◆ **TRY IT**: I would like every line of the records below that contains the word "True" copied.

Saved data entries
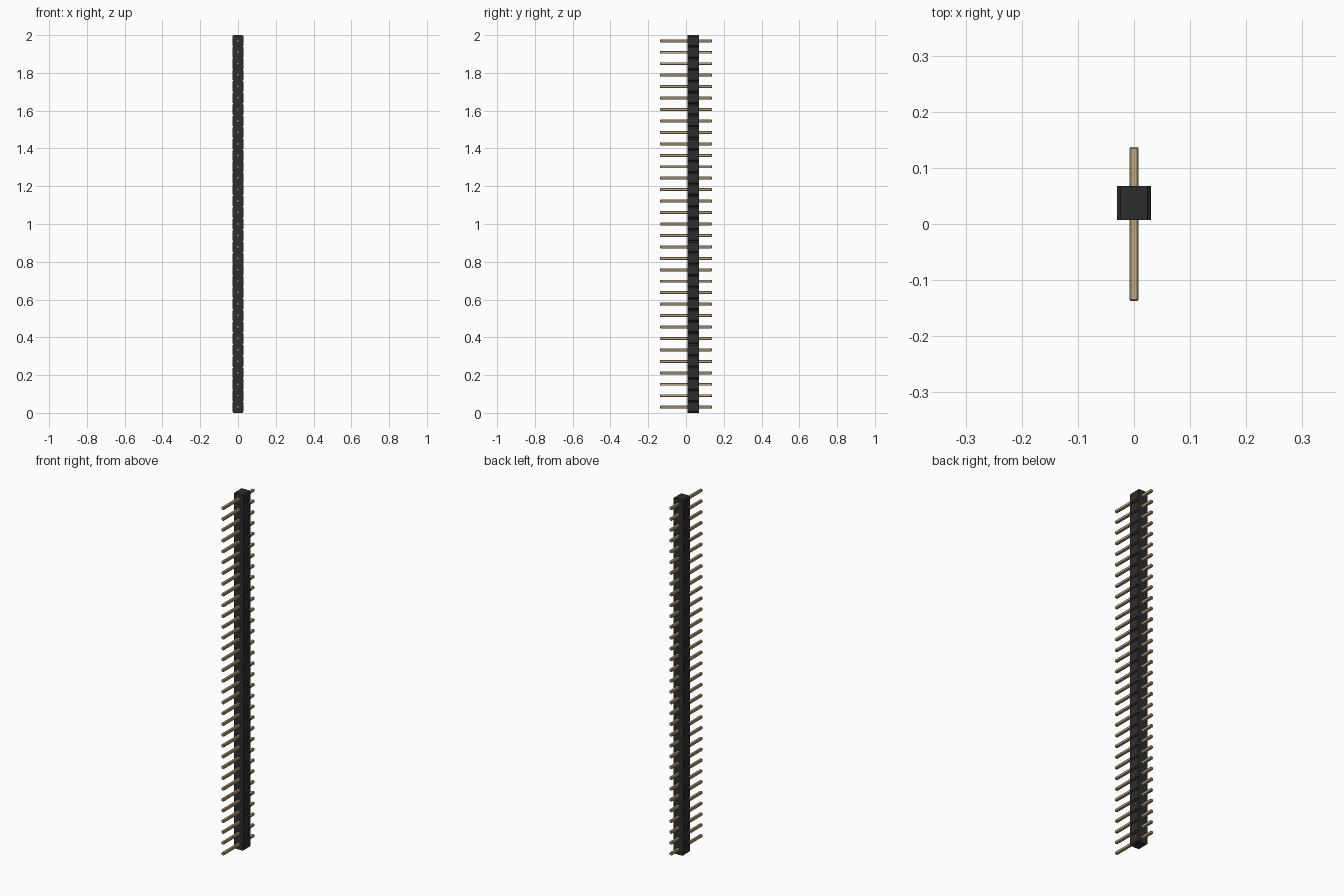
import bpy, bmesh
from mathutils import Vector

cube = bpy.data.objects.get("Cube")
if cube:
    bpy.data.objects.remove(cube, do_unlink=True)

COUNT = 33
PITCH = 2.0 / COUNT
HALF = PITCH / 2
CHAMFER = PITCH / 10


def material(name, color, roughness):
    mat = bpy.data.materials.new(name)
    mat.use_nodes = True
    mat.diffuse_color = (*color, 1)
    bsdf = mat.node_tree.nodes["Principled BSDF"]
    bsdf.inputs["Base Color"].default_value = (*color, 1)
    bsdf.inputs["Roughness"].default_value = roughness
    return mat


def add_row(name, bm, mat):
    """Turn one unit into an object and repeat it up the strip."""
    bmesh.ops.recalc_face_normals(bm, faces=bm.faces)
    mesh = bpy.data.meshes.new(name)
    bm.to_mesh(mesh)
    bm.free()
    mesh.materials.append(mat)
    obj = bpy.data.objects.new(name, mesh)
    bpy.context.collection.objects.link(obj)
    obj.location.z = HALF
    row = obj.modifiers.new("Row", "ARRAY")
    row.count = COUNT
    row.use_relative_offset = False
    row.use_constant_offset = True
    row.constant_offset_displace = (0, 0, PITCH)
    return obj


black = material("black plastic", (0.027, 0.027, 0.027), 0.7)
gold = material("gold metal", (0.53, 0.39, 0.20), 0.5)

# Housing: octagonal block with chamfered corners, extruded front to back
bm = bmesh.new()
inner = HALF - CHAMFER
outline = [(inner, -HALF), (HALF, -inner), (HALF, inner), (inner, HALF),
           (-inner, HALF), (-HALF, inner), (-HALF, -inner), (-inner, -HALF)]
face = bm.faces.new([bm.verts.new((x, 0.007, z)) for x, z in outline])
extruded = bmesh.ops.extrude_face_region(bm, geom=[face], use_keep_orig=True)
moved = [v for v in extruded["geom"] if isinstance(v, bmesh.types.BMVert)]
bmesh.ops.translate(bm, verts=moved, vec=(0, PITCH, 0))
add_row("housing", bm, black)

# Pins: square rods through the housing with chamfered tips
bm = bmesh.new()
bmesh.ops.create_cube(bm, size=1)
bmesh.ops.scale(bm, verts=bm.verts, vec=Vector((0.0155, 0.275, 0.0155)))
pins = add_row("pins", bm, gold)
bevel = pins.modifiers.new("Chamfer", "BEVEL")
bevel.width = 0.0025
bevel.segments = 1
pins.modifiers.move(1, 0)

---

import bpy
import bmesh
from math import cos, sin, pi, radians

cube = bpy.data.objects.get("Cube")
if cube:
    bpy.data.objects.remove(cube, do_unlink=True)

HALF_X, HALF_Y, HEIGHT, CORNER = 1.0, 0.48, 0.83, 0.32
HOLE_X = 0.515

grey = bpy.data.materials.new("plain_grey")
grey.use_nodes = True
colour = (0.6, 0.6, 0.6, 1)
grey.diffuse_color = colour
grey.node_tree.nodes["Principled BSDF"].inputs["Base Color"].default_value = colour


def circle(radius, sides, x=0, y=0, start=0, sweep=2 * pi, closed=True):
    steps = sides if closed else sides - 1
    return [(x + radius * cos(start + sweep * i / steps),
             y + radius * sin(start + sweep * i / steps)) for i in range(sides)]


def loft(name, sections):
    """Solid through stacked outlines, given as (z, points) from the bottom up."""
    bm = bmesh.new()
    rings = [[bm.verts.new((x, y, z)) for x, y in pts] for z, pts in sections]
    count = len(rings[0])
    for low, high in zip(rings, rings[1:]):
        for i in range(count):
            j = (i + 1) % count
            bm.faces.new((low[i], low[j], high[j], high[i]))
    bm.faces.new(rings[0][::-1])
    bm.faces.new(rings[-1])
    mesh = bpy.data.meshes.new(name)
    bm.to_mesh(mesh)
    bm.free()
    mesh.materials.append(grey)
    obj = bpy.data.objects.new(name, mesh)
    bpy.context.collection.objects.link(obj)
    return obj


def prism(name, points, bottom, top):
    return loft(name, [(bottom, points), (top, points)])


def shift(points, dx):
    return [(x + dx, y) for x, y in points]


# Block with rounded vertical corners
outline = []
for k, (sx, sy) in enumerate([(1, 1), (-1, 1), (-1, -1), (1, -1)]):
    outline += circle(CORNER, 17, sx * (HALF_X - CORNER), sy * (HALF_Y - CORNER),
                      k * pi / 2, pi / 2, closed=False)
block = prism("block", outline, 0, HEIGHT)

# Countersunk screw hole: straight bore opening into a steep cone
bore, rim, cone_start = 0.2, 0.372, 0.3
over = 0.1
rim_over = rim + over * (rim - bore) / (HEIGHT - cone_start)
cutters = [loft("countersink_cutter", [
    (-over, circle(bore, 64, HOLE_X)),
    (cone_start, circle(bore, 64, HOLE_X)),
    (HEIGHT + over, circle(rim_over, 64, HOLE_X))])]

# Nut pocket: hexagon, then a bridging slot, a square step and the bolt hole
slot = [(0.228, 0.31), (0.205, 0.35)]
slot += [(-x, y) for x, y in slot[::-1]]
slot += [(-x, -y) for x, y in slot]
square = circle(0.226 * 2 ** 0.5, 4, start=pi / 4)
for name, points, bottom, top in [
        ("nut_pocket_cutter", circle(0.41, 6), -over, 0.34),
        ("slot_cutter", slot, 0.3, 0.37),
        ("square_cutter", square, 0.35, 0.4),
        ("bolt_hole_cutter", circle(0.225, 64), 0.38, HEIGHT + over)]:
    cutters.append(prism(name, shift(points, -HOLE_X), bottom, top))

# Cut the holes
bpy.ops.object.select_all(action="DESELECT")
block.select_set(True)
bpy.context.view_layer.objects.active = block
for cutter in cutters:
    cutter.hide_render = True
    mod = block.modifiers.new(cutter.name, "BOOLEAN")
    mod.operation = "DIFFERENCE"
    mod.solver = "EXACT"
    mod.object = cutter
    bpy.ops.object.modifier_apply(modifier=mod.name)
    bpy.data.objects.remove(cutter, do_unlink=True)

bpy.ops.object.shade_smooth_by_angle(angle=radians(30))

---

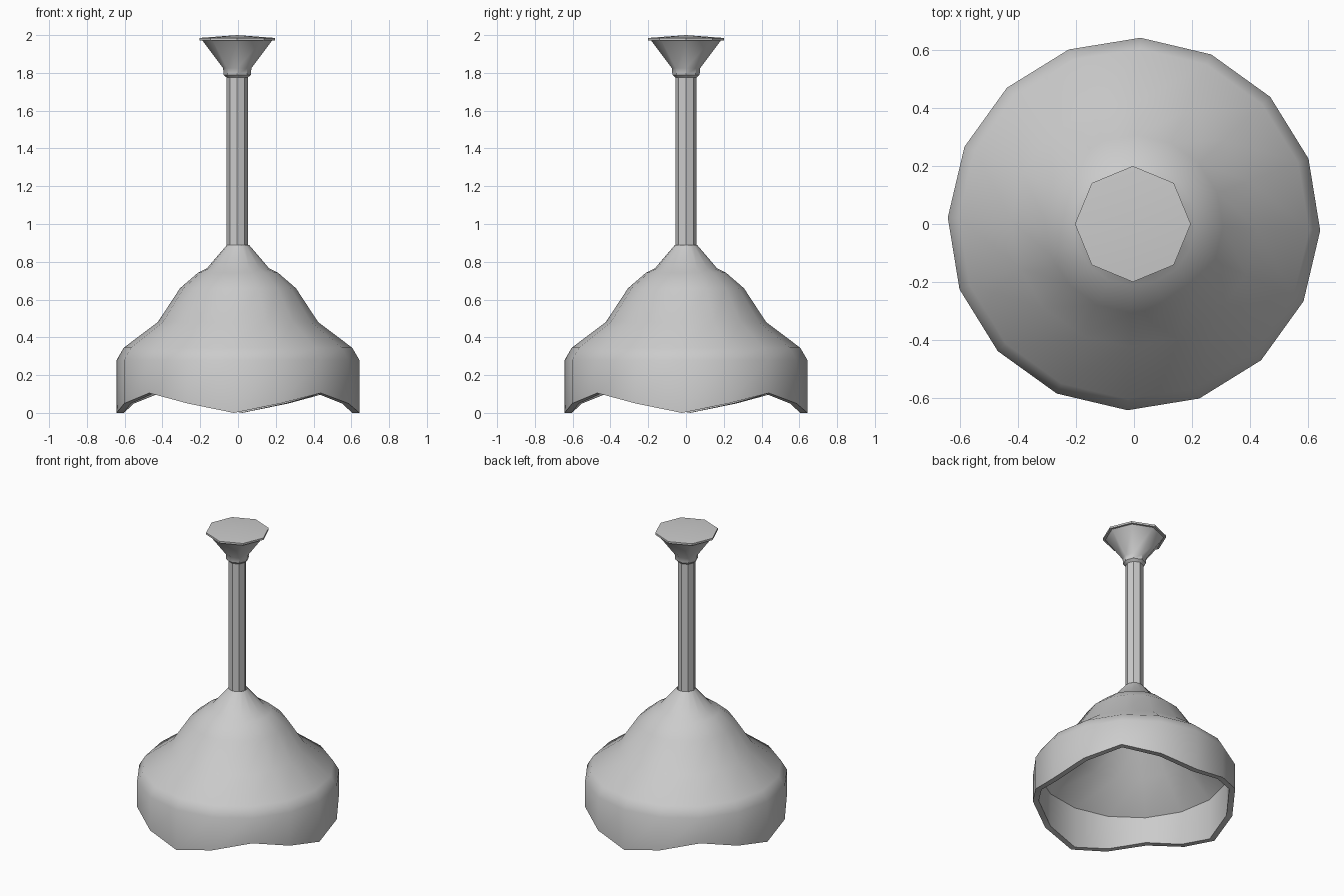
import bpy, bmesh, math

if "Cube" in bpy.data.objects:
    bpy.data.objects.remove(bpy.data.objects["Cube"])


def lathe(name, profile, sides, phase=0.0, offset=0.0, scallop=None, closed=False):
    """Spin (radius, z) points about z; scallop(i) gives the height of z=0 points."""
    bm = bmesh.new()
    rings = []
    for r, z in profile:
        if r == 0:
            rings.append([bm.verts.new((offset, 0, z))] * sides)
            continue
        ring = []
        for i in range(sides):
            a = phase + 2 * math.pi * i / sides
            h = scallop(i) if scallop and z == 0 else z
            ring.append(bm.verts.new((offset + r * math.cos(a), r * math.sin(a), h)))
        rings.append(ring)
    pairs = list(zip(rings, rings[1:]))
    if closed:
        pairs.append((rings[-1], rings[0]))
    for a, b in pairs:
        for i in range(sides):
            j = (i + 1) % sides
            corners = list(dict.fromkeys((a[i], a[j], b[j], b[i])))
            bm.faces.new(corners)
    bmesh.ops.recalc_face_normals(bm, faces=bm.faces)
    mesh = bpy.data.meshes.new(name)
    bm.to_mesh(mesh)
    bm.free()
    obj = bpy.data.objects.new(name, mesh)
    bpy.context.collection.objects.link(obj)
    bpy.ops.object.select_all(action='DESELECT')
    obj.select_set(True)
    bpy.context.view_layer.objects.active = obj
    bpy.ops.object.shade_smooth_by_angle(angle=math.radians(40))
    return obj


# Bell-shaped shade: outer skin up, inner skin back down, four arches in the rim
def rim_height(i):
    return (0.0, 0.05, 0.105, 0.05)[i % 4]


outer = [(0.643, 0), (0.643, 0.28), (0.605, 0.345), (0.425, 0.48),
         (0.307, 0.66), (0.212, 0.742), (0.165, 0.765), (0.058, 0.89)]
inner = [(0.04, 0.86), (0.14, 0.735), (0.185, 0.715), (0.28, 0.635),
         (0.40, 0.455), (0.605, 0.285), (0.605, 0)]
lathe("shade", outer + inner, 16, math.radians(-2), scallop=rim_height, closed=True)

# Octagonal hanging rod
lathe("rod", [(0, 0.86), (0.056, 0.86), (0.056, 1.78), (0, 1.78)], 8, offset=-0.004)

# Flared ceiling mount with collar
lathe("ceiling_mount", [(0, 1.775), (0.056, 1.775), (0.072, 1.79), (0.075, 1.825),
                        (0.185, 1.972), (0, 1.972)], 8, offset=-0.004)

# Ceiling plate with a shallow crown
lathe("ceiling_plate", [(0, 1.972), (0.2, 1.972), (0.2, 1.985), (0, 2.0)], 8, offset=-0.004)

◆ **ANSWER BOX**:
    bpy.data.objects.remove(cube, do_unlink=True)
    mat.use_nodes = True
    row.use_constant_offset = True
extruded = bmesh.ops.extrude_face_region(bm, geom=[face], use_keep_orig=True)
    bpy.data.objects.remove(cube, do_unlink=True)
grey.use_nodes = True
def circle(radius, sides, x=0, y=0, start=0, sweep=2 * pi, closed=True):
block.select_set(True)
    cutter.hide_render = True
    bpy.data.objects.remove(cutter, do_unlink=True)
    obj.select_set(True)
lathe("shade", outer + inner, 16, math.radians(-2), scallop=rim_height, closed=True)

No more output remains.